Definition for insinuating (2 of 2)
verb (used with object), in·sin·u·at·ed, in·sin·u·at·ing.
verb (used without object), in·sin·u·at·ed, in·sin·u·at·ing.
Origin of insinuate
Examples from the Web for insinuating
The Orioles scarred Palmer by insinuating that his problems were in his head.
Olasky describes it instead as “insinuating evolution,” which sounds sinister.How Creationism Hurts Christian Colleges—And Their Students|Karl W. Giberson|February 13, 2014|DAILY BEAST
Then, gradually, “it got more to Kevin insinuating sexual things.”‘I Always Felt It Was Creepy’: Stories of Sex With Elmo Puppeteer Kevin Clash|Maria Elena Fernandez|December 6, 2012|DAILY BEAST
Whether he is insinuating himself into a juggling routine or flubbing a trapeze act, he clearly has those skills in his toolkit.
Obama released his birth certificate, but Republicans insisted on insinuating that it was a fake.Harry Reid Is Vilified by a Press Corps That Tolerates Much Worse From the Right|Michelle Goldberg|August 7, 2012|DAILY BEAST
Do not fumble with it, or succumb to the insinuating temptation of clinging to what is so effective.How to See a Play|Richard Burton
Whether the tone in which it is uttered be gruff or polished, sharp or insinuating, it is at least sincere.The Adventures of a Dog, and a Good Dog Too|Alfred Elwes
His eyes were of the softest blue, clear and bright; his voice soft, musical, and insinuating.The White Rose of Langley|Emily Sarah Holt

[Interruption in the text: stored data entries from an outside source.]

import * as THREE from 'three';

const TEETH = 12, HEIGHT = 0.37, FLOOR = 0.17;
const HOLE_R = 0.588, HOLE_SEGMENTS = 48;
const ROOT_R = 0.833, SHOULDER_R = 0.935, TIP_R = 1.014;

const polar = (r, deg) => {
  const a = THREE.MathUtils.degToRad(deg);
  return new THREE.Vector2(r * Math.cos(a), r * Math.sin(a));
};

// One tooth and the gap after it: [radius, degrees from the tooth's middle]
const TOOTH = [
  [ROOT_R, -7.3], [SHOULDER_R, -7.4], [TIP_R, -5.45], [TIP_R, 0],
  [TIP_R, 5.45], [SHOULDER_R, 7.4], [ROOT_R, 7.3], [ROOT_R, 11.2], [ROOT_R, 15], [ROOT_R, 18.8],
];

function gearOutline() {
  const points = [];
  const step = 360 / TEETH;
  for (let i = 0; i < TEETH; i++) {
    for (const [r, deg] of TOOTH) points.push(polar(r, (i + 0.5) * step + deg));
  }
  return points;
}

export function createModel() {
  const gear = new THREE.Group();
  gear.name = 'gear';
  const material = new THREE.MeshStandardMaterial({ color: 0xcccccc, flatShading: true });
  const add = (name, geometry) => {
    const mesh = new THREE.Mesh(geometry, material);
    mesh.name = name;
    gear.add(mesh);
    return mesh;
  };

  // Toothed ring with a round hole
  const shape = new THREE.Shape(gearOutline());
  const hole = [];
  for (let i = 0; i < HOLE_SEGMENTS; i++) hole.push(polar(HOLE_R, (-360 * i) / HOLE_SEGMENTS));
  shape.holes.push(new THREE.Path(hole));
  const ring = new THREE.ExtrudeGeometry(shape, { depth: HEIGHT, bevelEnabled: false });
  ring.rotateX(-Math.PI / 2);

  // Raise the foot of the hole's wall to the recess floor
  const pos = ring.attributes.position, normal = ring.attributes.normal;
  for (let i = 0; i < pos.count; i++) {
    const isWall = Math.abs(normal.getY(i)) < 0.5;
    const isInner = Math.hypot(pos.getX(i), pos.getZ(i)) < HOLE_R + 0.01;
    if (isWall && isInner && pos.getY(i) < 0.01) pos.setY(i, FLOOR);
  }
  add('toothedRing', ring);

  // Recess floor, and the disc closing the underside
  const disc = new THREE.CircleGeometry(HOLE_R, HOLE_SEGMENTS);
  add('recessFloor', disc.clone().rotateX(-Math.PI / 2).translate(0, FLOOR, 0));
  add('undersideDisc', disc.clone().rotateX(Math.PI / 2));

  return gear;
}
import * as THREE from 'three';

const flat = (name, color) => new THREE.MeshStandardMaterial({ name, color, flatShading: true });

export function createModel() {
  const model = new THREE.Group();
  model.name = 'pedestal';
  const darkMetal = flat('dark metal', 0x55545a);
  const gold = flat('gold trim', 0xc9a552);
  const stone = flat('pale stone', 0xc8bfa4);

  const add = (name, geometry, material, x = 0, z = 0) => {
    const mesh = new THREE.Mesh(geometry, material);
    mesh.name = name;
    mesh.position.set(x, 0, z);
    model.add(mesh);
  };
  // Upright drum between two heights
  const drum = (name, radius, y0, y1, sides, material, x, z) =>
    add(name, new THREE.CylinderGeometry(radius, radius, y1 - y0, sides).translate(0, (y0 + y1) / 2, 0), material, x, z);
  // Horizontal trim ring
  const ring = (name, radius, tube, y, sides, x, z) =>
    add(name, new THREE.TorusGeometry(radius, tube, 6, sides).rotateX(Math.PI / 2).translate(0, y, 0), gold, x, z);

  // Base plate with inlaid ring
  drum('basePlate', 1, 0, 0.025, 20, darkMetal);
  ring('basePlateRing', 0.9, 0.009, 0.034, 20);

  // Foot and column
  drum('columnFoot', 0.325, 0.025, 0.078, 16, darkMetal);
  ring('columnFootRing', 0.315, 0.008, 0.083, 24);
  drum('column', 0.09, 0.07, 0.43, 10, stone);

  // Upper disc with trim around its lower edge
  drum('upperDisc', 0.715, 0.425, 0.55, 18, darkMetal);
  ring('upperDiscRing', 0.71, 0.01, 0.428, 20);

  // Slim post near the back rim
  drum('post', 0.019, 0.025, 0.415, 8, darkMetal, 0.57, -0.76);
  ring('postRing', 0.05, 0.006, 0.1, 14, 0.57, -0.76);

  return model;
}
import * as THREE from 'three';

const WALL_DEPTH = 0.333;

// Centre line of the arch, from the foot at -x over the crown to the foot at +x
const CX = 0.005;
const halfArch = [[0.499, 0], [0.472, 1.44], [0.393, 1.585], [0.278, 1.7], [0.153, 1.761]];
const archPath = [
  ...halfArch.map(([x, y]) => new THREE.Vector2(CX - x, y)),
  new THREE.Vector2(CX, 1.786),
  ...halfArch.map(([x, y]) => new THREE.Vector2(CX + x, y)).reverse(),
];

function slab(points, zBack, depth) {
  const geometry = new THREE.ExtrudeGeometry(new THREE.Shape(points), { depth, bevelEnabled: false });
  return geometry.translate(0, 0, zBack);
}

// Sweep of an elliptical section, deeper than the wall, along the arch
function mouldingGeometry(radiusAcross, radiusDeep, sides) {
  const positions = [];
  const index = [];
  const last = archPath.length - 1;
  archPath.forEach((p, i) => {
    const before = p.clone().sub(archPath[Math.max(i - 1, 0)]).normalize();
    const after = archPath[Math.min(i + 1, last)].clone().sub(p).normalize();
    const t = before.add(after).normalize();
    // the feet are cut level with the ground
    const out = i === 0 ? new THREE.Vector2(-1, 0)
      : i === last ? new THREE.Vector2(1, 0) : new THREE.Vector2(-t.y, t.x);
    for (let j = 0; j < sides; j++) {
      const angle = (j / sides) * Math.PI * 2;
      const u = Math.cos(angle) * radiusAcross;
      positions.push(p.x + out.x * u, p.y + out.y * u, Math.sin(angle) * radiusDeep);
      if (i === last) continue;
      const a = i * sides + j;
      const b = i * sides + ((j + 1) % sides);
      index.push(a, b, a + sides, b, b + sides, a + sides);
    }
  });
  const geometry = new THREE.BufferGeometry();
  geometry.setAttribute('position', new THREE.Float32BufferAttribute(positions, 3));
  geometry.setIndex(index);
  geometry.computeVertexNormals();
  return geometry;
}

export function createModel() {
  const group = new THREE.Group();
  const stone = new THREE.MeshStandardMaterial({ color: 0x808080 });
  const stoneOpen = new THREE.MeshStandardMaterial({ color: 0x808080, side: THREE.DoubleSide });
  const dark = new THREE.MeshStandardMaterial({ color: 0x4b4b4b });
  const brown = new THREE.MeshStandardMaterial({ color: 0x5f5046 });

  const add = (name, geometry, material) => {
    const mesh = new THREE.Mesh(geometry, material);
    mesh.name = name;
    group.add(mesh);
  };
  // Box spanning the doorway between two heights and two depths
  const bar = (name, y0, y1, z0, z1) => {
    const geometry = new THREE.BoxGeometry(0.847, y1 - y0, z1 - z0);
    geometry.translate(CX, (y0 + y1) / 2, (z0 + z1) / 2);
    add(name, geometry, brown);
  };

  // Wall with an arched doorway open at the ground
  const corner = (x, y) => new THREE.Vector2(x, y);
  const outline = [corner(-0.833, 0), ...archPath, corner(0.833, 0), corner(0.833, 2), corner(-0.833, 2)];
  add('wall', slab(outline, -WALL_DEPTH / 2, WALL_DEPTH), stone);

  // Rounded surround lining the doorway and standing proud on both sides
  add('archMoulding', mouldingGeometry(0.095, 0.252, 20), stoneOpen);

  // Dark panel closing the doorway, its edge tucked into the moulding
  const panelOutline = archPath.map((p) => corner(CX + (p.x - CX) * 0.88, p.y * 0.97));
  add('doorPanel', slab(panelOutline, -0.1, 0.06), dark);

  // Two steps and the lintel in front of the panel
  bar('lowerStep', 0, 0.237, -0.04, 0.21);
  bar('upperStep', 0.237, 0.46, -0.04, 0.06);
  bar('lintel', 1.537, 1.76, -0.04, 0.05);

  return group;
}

The insinuating sneer on Kirby's lips changed into the semblance of a smile.The Devil's Own|Randall Parrish
I don't want to mislead anybody by insinuating that her belief in my capacities was in any way justified.My Austrian Love|Maxime Provost